“All the variety, all the charm, all the beauty of life is made up of light and shadow.”
This is just. The best thing. The Ideal Bookshelf project features portraits of book spines. Painter Jane Mount and writer Thessaly La Force have published a book with interviews and bookshelf paintings from 100 writers, actors, chefs, musicians, designers, artists, and directors. My favorite thing to do when I first meet someone is browse through their books– I love peeking at new bookshelves packed with books I recognize, love, can’t wait to read, have never heard of– and the Ideal Bookshelf is like a really great Suggested Reading list. Above is David Sedaris’s ideal shelf.
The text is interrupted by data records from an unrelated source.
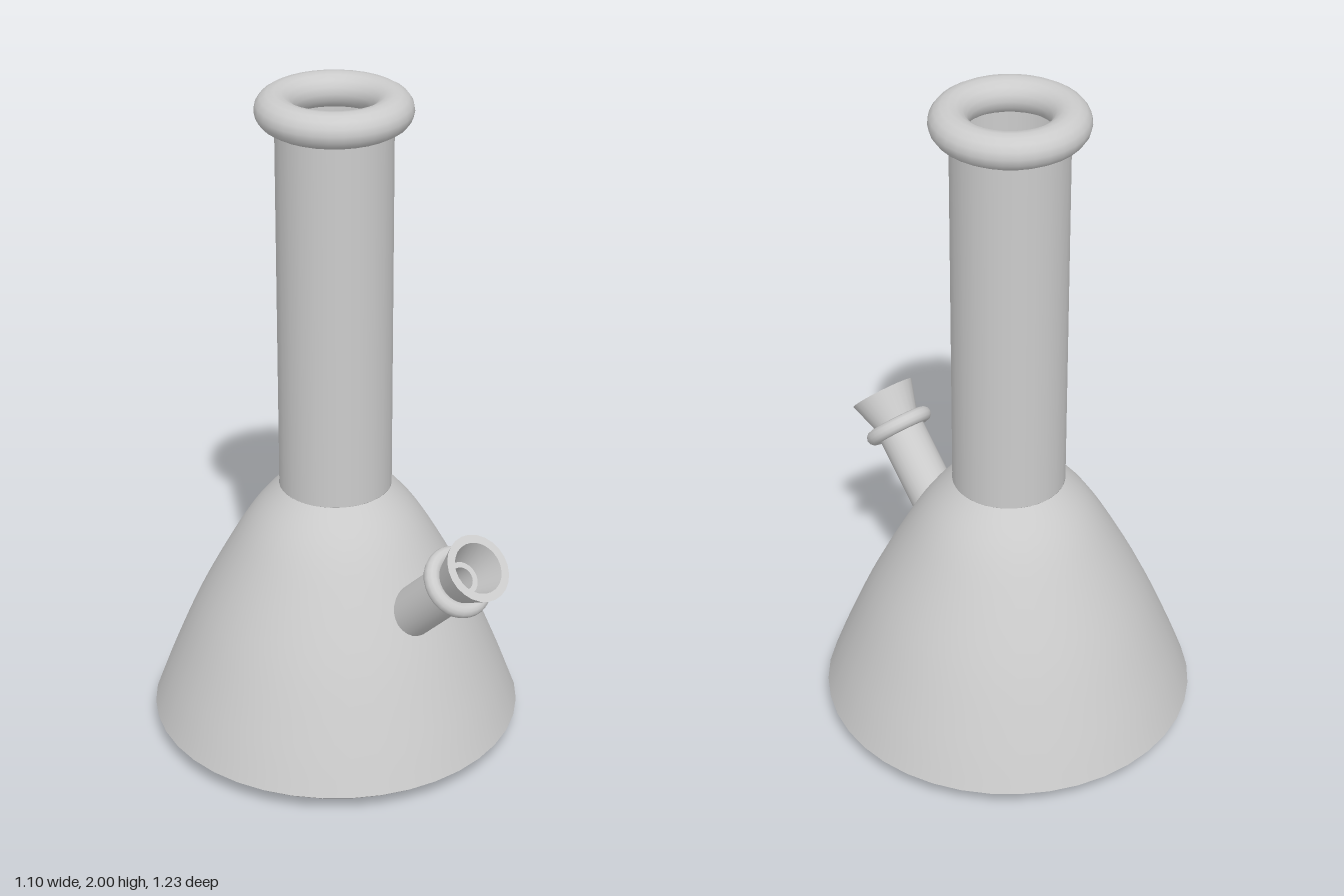
import * as THREE from 'three';

export function createModel() {
  const model = new THREE.Group();
  const material = new THREE.MeshStandardMaterial({ color: 0xcccccc, side: THREE.DoubleSide });
  const add = (parent, name, geometry) => {
    const mesh = new THREE.Mesh(geometry, material);
    mesh.name = name;
    parent.add(mesh);
    return mesh;
  };
  const points = (list) => list.map(([r, y]) => new THREE.Vector2(r, y));
  const lathe = (list, sides) => new THREE.LatheGeometry(points(list), sides);

  // Flask, neck and lip share one upright axis
  const vessel = new THREE.Group();
  vessel.name = 'vessel';
  vessel.position.z = -0.063;
  model.add(vessel);

  const wall = new THREE.SplineCurve(points([
    [0.55, 0.06], [0.497, 0.2], [0.412, 0.4], [0.308, 0.6], [0.24, 0.71], [0.165, 0.8],
  ]));
  add(vessel, 'flaskWall', new THREE.LatheGeometry(wall.getPoints(24), 40));
  add(vessel, 'flaskBottom', lathe([
    [0, 0], [0.2, 0.003], [0.33, 0.01], [0.43, 0.021], [0.5, 0.035], [0.535, 0.048], [0.55, 0.06],
  ], 40));
  add(vessel, 'neck', new THREE.CylinderGeometry(0.165, 0.165, 1.15, 24, 1, true)).position.y = 1.375;

  const lip = add(vessel, 'mouthLip', new THREE.TorusGeometry(0.165, 0.055, 16, 32).rotateX(Math.PI / 2));
  lip.scale.y = 0.91;
  lip.position.y = 1.95;

  // Slanted stem: local y runs up and forward, origin at the collar
  const stem = new THREE.Group();
  stem.name = 'stem';
  stem.position.set(0, 0.693, 0.463);
  stem.rotation.x = Math.PI / 4;
  model.add(stem);

  add(stem, 'stemSleeve', new THREE.CylinderGeometry(0.072, 0.072, 0.3, 24, 1, true)).position.y = -0.15;
  add(stem, 'innerTube', new THREE.CylinderGeometry(0.043, 0.043, 0.655, 20, 1, true)).position.y = -0.3275;
  add(stem, 'collar', new THREE.TorusGeometry(0.084, 0.023, 12, 28).rotateX(Math.PI / 2));

  // Bowl: flared outside, flat rim, funnel inside with a small step
  add(stem, 'bowlOutside', lathe([[0.058, -0.02], [0.099, 0.114]], 24));
  add(stem, 'bowlRim', lathe([[0.099, 0.114], [0.075, 0.114]], 24));
  add(stem, 'bowlInside', lathe([[0.075, 0.114], [0.05, 0.025]], 24));
  add(stem, 'bowlStep', lathe([[0.05, 0.025], [0.034, 0.025]], 24));
  add(stem, 'bowlHole', lathe([[0.034, 0.025], [0.034, -0.03]], 24));
  add(stem, 'bowlFloor', lathe([[0.043, -0.03], [0, -0.03]], 24));

  return model;
}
It’s funny. Sometimes I have a hard time seeing myself or understanding how others see me. I’ve always used books as a way to help me recognize myself a little more. I read and my identity feels less shifting, I feel tethered to my own experience in a new way. Which seems paradoxical– I need something outside of myself to keep me attached to what’s inside of me– but there is something about the bond between writer and reader, something about the recognition of the same thing across time and space that makes me feel less lonely, more at home. Some books, some stories, some words just stick, become a part of me, make me find myself in a whole new way. Yay. I love that books have the power to do that. Here is what my ideal bookshelf might look like (for now– it’s always kind of changing, huh?). These are some of the books I keep coming back to, that I think of long after I’ve put them down, that I can see echos of in my own life.
My Ideal Bookshelf
- The Known World, Edward P. Jones
- It, Stephen King
- The Journalist and the Murderer, Janet Malcolm
- The Color Purple, Alice Walker
- Consider the Lobster, David Foster Wallace
- Demonology, Rick Moody
- After Henry, Joan Didion
- Harry Potter and the Goblet of Fire, J.K. Rowling
- What I Loved, Siri Hustvedt
- The Secret History, Donna Tartt
- The Age of Innocence, Edith Wharton